Manitoba PCs hold widening lead

Released between Christmas and New Year's, the latest polling numbers out of Manitoba may have been over-looked. The New Democrats should hope they were, because they were horrible. Probe Research shows Brian Pallister's Progressive Conservatives holding a gaping 22-point lead over the governing NDP. No party has won an election by such a margin in over 60 years.
Probe was last in the field for the Winnipeg Free Press in September, and since that poll they have recorded a five-point increase for the Tories. They now lead with 48%, while the New Democrats have dropped three points to 26%. The Liberals held steady at 20%, while 6% of respondents would vote for another party (mostly the Greens).

Of note is the large number of undecideds: 22%. That is a nine-point increase over the last two polls from Probe. Because of that, the shifts in support since September for any of the parties among decided voters do not seem statistically significant, though the increase in undecideds certainly is.

These numbers are remarkable since they represent the best and worst results for the PCs and NDP, respectively, in many years. In the space of 12 months, the NDP has shed 13 points of support. The Liberals have benefited, picking up nine points. The PCs have gained six.

It has put them in a strong position. They Tories led by 22 points among men and 20 points among women, while they were ahead in all age groups, education levels, and income brackets.

The party is also in front in Winnipeg, with 41% to 29% for the NDP (down seven points since September). The Liberals ran a strong third in the capital with 23%. The PCs were in front in every part of Winnipeg except the downtown core, where the NDP remains in front.

In the rest of the province, the Tories led with 58% to 21% for the NDP and 15% for the Liberals.
With these levels of support, the Progressive Conservatives would win a landslide with 42 seats to just nine for the NDP and six for the Liberals.

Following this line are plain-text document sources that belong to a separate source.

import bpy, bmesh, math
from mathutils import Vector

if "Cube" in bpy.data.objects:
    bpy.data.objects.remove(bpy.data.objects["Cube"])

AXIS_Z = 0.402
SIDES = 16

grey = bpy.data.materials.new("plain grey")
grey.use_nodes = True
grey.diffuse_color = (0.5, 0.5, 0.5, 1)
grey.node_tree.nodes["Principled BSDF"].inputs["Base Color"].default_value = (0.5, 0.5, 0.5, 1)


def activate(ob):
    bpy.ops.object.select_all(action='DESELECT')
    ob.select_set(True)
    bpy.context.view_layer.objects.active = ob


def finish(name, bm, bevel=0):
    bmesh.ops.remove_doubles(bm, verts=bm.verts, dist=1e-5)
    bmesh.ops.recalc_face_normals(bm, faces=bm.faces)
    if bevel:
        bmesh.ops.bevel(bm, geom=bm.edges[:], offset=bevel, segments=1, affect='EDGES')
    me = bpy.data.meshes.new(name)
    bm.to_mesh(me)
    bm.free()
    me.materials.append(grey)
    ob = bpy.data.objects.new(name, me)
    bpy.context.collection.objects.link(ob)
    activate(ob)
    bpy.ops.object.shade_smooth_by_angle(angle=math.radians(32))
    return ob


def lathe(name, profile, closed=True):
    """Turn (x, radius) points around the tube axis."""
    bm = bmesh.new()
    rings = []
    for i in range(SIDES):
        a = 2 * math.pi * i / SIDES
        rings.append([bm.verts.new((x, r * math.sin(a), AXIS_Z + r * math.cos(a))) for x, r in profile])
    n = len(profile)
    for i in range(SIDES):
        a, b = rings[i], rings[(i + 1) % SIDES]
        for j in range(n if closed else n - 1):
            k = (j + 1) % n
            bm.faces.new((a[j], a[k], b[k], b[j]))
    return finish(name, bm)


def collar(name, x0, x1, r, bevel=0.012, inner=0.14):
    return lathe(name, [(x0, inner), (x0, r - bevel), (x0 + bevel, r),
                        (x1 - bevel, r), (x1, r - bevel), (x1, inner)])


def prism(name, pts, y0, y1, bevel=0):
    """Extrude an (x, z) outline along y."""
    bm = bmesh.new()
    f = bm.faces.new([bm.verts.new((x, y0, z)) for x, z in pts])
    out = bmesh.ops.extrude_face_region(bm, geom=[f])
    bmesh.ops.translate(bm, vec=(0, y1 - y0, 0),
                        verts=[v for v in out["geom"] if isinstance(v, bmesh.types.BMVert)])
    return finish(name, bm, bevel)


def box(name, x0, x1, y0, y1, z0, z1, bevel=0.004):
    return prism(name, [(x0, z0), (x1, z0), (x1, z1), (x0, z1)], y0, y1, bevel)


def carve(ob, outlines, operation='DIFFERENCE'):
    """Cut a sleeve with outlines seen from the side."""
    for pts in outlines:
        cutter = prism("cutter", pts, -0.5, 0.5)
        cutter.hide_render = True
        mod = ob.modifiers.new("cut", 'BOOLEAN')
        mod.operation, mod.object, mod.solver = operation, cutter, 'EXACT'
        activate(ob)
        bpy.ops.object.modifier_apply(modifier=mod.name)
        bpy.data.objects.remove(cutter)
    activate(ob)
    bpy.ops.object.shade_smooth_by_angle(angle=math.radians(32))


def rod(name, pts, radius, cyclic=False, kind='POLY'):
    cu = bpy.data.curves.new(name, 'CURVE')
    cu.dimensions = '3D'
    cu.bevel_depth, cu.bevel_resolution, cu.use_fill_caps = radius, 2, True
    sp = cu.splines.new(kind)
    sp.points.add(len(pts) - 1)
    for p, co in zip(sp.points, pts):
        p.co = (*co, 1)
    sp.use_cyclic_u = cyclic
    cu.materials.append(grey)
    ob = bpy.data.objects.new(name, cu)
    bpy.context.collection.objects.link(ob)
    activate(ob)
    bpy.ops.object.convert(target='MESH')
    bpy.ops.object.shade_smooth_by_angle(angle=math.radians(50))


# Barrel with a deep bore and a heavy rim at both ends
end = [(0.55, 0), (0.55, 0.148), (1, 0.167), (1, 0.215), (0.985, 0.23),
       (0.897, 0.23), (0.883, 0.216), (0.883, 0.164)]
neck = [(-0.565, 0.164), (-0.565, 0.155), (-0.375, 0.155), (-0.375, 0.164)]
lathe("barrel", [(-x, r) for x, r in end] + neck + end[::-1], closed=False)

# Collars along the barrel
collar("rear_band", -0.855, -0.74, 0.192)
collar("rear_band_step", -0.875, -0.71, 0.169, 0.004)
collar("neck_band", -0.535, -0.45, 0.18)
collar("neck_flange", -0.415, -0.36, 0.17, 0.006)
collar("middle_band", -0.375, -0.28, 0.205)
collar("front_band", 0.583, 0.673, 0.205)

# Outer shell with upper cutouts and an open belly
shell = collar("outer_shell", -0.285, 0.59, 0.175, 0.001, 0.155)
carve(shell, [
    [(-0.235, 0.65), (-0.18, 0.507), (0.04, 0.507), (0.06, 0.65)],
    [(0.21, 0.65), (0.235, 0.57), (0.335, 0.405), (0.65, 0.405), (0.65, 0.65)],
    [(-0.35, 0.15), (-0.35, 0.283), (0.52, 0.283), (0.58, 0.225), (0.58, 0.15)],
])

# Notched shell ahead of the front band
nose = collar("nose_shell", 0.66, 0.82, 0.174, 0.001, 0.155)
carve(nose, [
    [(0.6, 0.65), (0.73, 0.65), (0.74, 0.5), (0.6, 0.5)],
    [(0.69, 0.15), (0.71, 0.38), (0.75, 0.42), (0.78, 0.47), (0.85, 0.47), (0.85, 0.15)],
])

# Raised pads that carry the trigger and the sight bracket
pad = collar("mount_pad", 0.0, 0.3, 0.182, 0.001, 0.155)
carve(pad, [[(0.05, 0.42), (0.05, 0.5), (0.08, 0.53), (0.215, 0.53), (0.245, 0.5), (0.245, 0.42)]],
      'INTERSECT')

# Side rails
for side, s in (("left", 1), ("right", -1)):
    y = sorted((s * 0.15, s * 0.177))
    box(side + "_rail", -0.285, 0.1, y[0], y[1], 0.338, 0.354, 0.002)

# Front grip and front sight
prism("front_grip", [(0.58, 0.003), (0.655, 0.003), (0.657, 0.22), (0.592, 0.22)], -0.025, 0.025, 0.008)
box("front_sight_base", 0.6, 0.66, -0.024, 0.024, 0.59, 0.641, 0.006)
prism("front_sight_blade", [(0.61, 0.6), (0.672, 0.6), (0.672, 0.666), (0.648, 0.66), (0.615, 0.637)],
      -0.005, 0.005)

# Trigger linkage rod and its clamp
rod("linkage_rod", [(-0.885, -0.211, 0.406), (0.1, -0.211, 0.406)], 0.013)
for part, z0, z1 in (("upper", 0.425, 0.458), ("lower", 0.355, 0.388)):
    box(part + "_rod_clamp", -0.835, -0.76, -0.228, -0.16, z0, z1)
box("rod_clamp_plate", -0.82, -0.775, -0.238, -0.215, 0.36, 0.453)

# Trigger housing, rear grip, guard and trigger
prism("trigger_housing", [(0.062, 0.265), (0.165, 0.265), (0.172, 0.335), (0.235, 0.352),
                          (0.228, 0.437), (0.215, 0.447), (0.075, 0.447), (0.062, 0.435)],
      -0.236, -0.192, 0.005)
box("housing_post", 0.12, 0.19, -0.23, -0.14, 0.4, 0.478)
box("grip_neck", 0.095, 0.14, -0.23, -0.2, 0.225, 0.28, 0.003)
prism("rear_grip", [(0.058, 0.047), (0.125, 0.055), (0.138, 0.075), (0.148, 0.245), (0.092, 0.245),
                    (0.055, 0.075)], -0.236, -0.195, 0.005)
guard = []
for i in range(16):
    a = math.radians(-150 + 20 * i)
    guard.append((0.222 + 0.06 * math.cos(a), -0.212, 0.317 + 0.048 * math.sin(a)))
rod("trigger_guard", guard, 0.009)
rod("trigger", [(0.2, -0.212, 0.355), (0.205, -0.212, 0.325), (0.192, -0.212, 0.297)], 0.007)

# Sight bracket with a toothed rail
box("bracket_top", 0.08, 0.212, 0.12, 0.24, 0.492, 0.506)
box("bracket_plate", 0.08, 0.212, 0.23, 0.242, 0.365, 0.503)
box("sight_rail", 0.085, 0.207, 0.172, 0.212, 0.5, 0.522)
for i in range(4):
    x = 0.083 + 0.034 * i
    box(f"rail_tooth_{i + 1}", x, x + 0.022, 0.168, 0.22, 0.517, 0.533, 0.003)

Almost all of the NDP and Liberal seats would come in the capital, while the Tories would sweep all of southern, rural Manitoba.

These are striking numbers, particularly since elections in Manitoba tend to be close affairs. As mentioned at the outset, no party has won an election by such a large margin as 22 points since 1953, so it follows that these numbers would produce an unusual result (but recall that the model correctly called 56 of 57 ridings in the 2011 election).

Nine seats would be the worst result for the New Democrats since the 1962 election, six would be the best result for the Liberals since 1990, and 42 seats for the Tories would be the best performance by any party in the province's history.

One imagines, then, that this could be rock-bottom for Greg Selinger's NDP and that they have nowhere to go but up. The Liberals have a new leader in Rana Bokhari, but she is not well known and it seems unlikely that she will replace the NDP as the alternative to the Tories. Pallister is in an enviable position, especially in facing a government that has been in power for 15 years and will have been in power by 16 or 17 years by the time Manitobans are next called to the polls.